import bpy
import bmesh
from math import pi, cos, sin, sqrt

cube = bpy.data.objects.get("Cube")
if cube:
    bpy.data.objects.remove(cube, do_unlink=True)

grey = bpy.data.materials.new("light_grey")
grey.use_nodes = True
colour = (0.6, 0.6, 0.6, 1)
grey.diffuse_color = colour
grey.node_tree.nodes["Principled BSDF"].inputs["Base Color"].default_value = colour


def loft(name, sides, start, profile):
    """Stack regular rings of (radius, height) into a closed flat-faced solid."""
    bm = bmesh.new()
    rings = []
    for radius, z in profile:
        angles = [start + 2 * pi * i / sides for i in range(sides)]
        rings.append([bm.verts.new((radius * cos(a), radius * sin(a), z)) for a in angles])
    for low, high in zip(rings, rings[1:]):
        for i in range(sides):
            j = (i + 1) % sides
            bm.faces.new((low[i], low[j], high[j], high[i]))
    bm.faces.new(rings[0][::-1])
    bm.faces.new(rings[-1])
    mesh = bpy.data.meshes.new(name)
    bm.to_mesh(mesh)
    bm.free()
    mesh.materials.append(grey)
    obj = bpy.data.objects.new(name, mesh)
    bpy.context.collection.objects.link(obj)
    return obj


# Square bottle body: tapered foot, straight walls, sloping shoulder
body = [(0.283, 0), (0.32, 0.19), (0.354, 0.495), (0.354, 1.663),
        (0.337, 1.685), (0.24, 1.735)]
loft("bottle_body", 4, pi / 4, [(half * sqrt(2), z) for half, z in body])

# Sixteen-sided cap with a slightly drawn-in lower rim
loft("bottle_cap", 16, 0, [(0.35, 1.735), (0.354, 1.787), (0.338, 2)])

== Requirement ==
Find every line in the records that uses the string "rings", then copy it.

== Output of the exercise ==
    """Stack regular rings of (radius, height) into a closed flat-faced solid."""
    rings = []
        rings.append([bm.verts.new((radius * cos(a), radius * sin(a), z)) for a in angles])
    for low, high in zip(rings, rings[1:]):
    bm.faces.new(rings[0][::-1])
    bm.faces.new(rings[-1])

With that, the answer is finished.